**Problem description**
For the records below, tally the lines that contain "steps" and give only that number.

--------------------------------

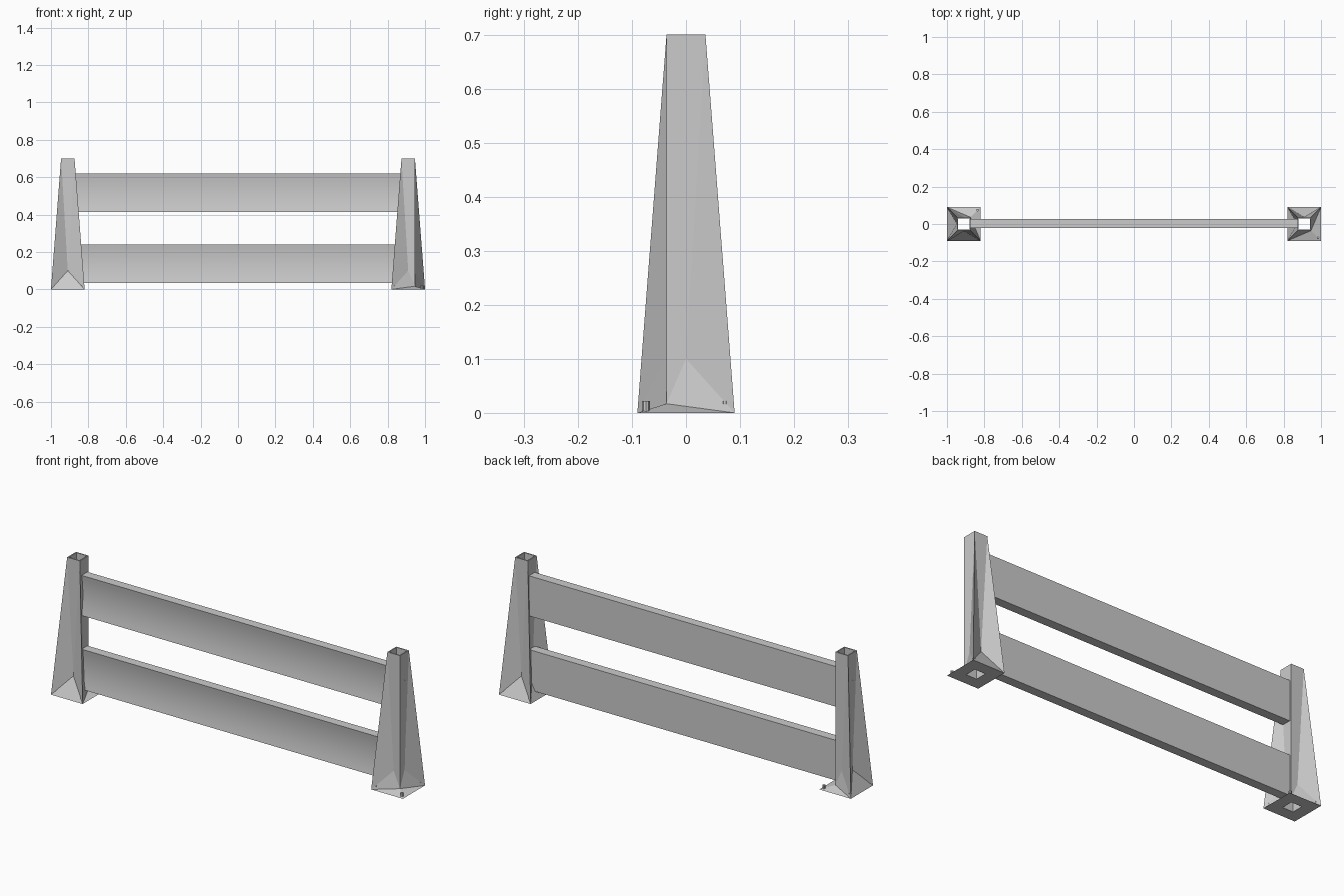
import bpy, bmesh
from mathutils import Vector, Matrix

cube = bpy.data.objects.get("Cube")
if cube:
    bpy.data.objects.remove(cube, do_unlink=True)

steel = bpy.data.materials.new("galvanised_grey")
steel.use_nodes = True
GREY = (0.6, 0.6, 0.6, 1)
steel.diffuse_color = GREY
steel.node_tree.nodes["Principled BSDF"].inputs["Base Color"].default_value = GREY

HEIGHT, TUBE, BASE, BORE = 0.7, 0.036, 0.09, 0.030
POST_X = 0.91
CORNERS = [(-1, -1), (1, -1), (1, 1), (-1, 1)]


def finish(bm, name, smooth=False):
    bmesh.ops.recalc_face_normals(bm, faces=bm.faces)
    mesh = bpy.data.meshes.new(name)
    bm.to_mesh(mesh)
    bm.free()
    mesh.materials.append(steel)
    obj = bpy.data.objects.new(name, mesh)
    bpy.context.collection.objects.link(obj)
    if smooth:
        bpy.ops.object.select_all(action="DESELECT")
        obj.select_set(True)
        bpy.context.view_layer.objects.active = obj
        bpy.ops.object.shade_smooth_by_angle(angle=0.6)
    return obj


def make_post(name, cx, upright):
    """Hollow flared post; one corner stays upright above the foot plate."""
    bm = bmesh.new()

    def ring(half, z):
        return [bm.verts.new((cx + sx * half, sy * half, z)) for sx, sy in CORNERS]

    top, rim = ring(TUBE, HEIGHT), ring(BORE, HEIGHT)
    foot, hole = ring(BASE, 0), ring(BORE, 0)
    low = list(foot)
    sx, sy = CORNERS[upright]
    low[upright] = bm.verts.new((cx + sx * TUBE, sy * TUBE, 0.017))

    for i in range(4):
        j = (i + 1) % 4
        # Wall creased around a point on the tube face
        mid = (Vector(CORNERS[i]) + Vector(CORNERS[j])) / 2 * TUBE
        m = bm.verts.new((cx + mid.x, mid.y, 0.1))
        for face in ((top[i], top[j], m), (top[i], m, low[i]),
                     (top[j], low[j], m), (m, low[j], low[i])):
            bm.faces.new(face)
        # Rim, bore and underside
        for a, b in ((top, rim), (rim, hole), (hole, foot)):
            bm.faces.new((a[i], a[j], b[j], b[i]))
    # Exposed corner of the foot plate
    for k in (upright - 1, (upright + 1) % 4):
        bm.faces.new((foot[upright], low[upright], foot[k]))
    finish(bm, name)


def make_bolts(name, cx):
    """Anchor bolts at the corners of the foot."""
    bm = bmesh.new()
    for sx, sy in CORNERS:
        at = Matrix.Translation((cx + sx * 0.074, sy * 0.074, 0.012))
        bmesh.ops.create_cone(bm, cap_ends=True, segments=8, radius1=0.007,
                              radius2=0.007, depth=0.02, matrix=at)
    finish(bm, name)


def make_seam(name, cx, side):
    """Thin slots and screw heads down the outer tube face."""
    bm = bmesh.new()
    for z, tall in ((0.46, 0.2), (0.235, 0.06), (0.15, 0.06), (0.645, 0.006)):
        at = Matrix.Translation((cx + side * TUBE, 0, z))
        bmesh.ops.create_cube(bm, size=1, matrix=at @ Matrix.Diagonal((0.002, 0.003, tall, 1)))
    finish(bm, name)


def make_rail(name, bottom, height=0.206, half=0.876, steps=10):
    """Board with a slightly dished front."""
    bm = bmesh.new()
    profile = [(0.026, bottom), (0.026, bottom + height)]
    for i in range(steps + 1):
        t = 1 - i / steps
        profile.append((-0.021 + 0.04 * t * (1 - t), bottom + height * t))
    face = bm.faces.new([bm.verts.new((-half, y, z)) for y, z in profile])
    grown = bmesh.ops.extrude_face_region(bm, geom=[face], use_keep_orig=True)
    verts = [g for g in grown["geom"] if isinstance(g, bmesh.types.BMVert)]
    bmesh.ops.translate(bm, verts=verts, vec=(2 * half, 0, 0))
    finish(bm, name, smooth=True)


for label, side, upright in (("left", 1, 1), ("right", -1, 2)):
    make_post(label + "_post", side * POST_X, upright)
    make_bolts(label + "_anchor_bolts", side * POST_X)
    make_seam(label + "_post_slots", side * POST_X, side)
make_rail("upper_rail", 0.414)
make_rail("lower_rail", 0.035)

--------------------------------

**Output of the task**
3